- Opening Delimiter -

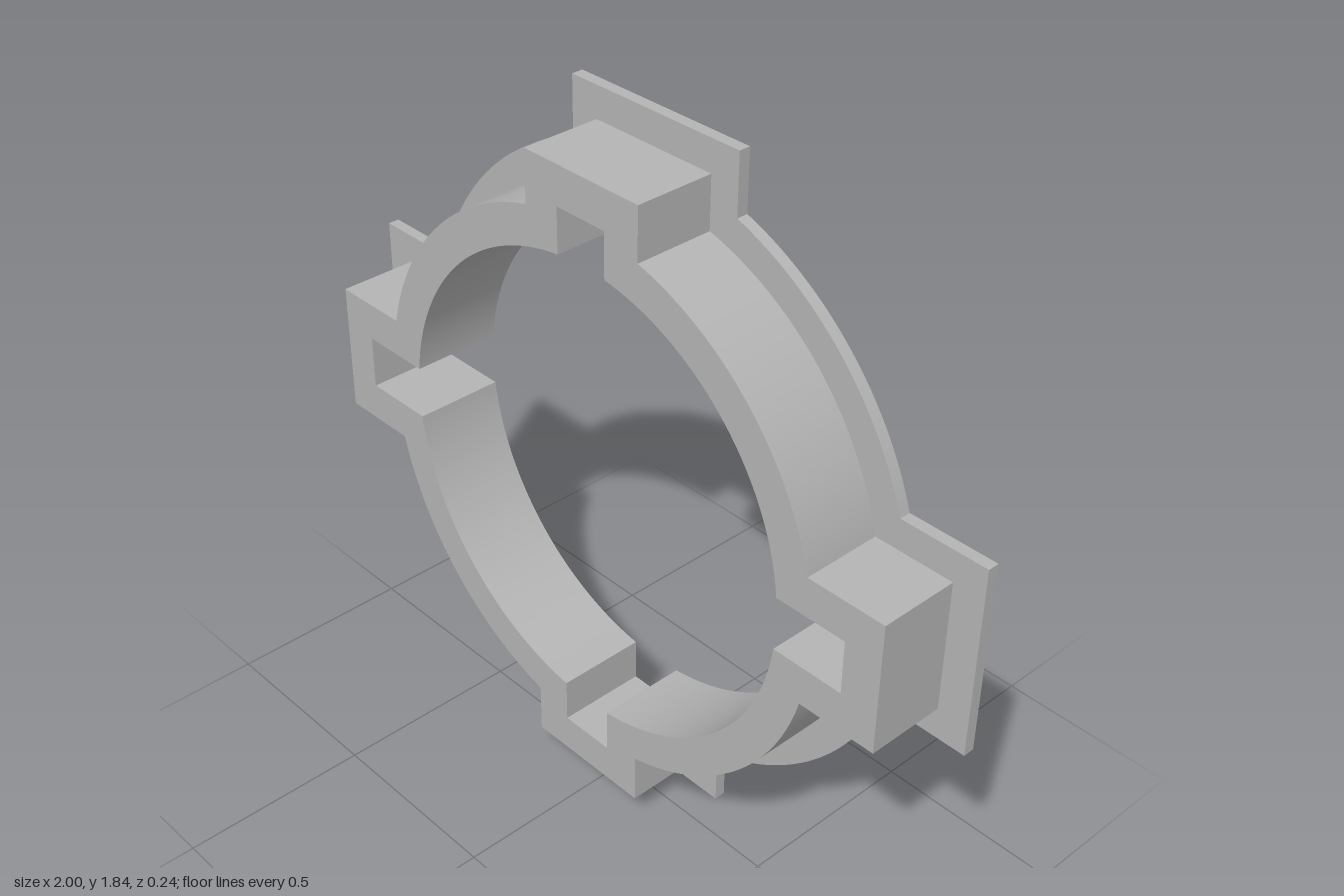
import * as THREE from 'three';
import { toCreasedNormals } from 'three/addons/utils/BufferGeometryUtils.js';

// Circle of radius r with four square tabs: vertical ones (half width vw, reach vr)
// and horizontal ones (half width hw, reach hr)
const outlines = {
  flange: { r: 0.805, vw: 0.26, vr: 0.918, hw: 0.255, hr: 1.0 },
  body: { r: 0.723, vw: 0.18, vr: 0.836, hw: 0.174, hr: 0.916 },
  lip: { r: 0.683, vw: 0.14, vr: 0.796, hw: 0.134, hr: 0.876 },
  bore: { r: 0.622, vw: 0.076, vr: 0.735, hw: 0.071, hr: 0.815 },
};

function trace(path, { r, vw, vr, hw, hr }) {
  const h = Math.asin(hw / r), v = Math.acos(vw / r);
  path.moveTo(hr, -hw);
  path.lineTo(hr, hw);
  path.absarc(0, 0, r, h, v, false);
  path.lineTo(vw, vr);
  path.lineTo(-vw, vr);
  path.absarc(0, 0, r, Math.PI - v, Math.PI - h, false);
  path.lineTo(-hr, hw);
  path.lineTo(-hr, -hw);
  path.absarc(0, 0, r, Math.PI + h, Math.PI + v, false);
  path.lineTo(-vw, -vr);
  path.lineTo(vw, -vr);
  path.absarc(0, 0, r, -v, -h, false);
  path.closePath();
  return path;
}

export function createModel() {
  const group = new THREE.Group();
  group.name = 'tabbedRing';
  const grey = new THREE.MeshStandardMaterial({ color: 0xb4b4b4 });
  grey.name = 'grey';

  // Ring between two outlines, from zBack to zFront
  function ring(name, outer, inner, zBack, zFront) {
    const shape = trace(new THREE.Shape(), outer);
    shape.holes.push(trace(new THREE.Path(), inner));
    const geometry = new THREE.ExtrudeGeometry(shape, {
      depth: zFront - zBack, bevelEnabled: false, curveSegments: 32,
    });
    const mesh = new THREE.Mesh(toCreasedNormals(geometry, 0.4), grey);
    mesh.name = name;
    mesh.position.set(0, 0.918, zBack);
    group.add(mesh);
  }

  ring('body', outlines.body, outlines.bore, -0.09, 0.12);
  // Thin back flange and inner lip, leaving a shallow groove between them
  ring('backFlange', outlines.flange, outlines.body, -0.12, -0.09);
  ring('backLip', outlines.lip, outlines.bore, -0.12, -0.09);
  return group;
}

- Closing Delimiter -

Repeat only the lines running from the line that contains "0.174, hr: 0.916" through the last line above, inclusive.

- Result for this task -
  body: { r: 0.723, vw: 0.18, vr: 0.836, hw: 0.174, hr: 0.916 },
  lip: { r: 0.683, vw: 0.14, vr: 0.796, hw: 0.134, hr: 0.876 },
  bore: { r: 0.622, vw: 0.076, vr: 0.735, hw: 0.071, hr: 0.815 },
};

function trace(path, { r, vw, vr, hw, hr }) {
  const h = Math.asin(hw / r), v = Math.acos(vw / r);
  path.moveTo(hr, -hw);
  path.lineTo(hr, hw);
  path.absarc(0, 0, r, h, v, false);
  path.lineTo(vw, vr);
  path.lineTo(-vw, vr);
  path.absarc(0, 0, r, Math.PI - v, Math.PI - h, false);
  path.lineTo(-hr, hw);
  path.lineTo(-hr, -hw);
  path.absarc(0, 0, r, Math.PI + h, Math.PI + v, false);
  path.lineTo(-vw, -vr);
  path.lineTo(vw, -vr);
  path.absarc(0, 0, r, -v, -h, false);
  path.closePath();
  return path;
}

export function createModel() {
  const group = new THREE.Group();
  group.name = 'tabbedRing';
  const grey = new THREE.MeshStandardMaterial({ color: 0xb4b4b4 });
  grey.name = 'grey';

  // Ring between two outlines, from zBack to zFront
  function ring(name, outer, inner, zBack, zFront) {
    const shape = trace(new THREE.Shape(), outer);
    shape.holes.push(trace(new THREE.Path(), inner));
    const geometry = new THREE.ExtrudeGeometry(shape, {
      depth: zFront - zBack, bevelEnabled: false, curveSegments: 32,
    });
    const mesh = new THREE.Mesh(toCreasedNormals(geometry, 0.4), grey);
    mesh.name = name;
    mesh.position.set(0, 0.918, zBack);
    group.add(mesh);
  }

  ring('body', outlines.body, outlines.bore, -0.09, 0.12);
  // Thin back flange and inner lip, leaving a shallow groove between them
  ring('backFlange', outlines.flange, outlines.body, -0.12, -0.09);
  ring('backLip', outlines.lip, outlines.bore, -0.12, -0.09);
  return group;
}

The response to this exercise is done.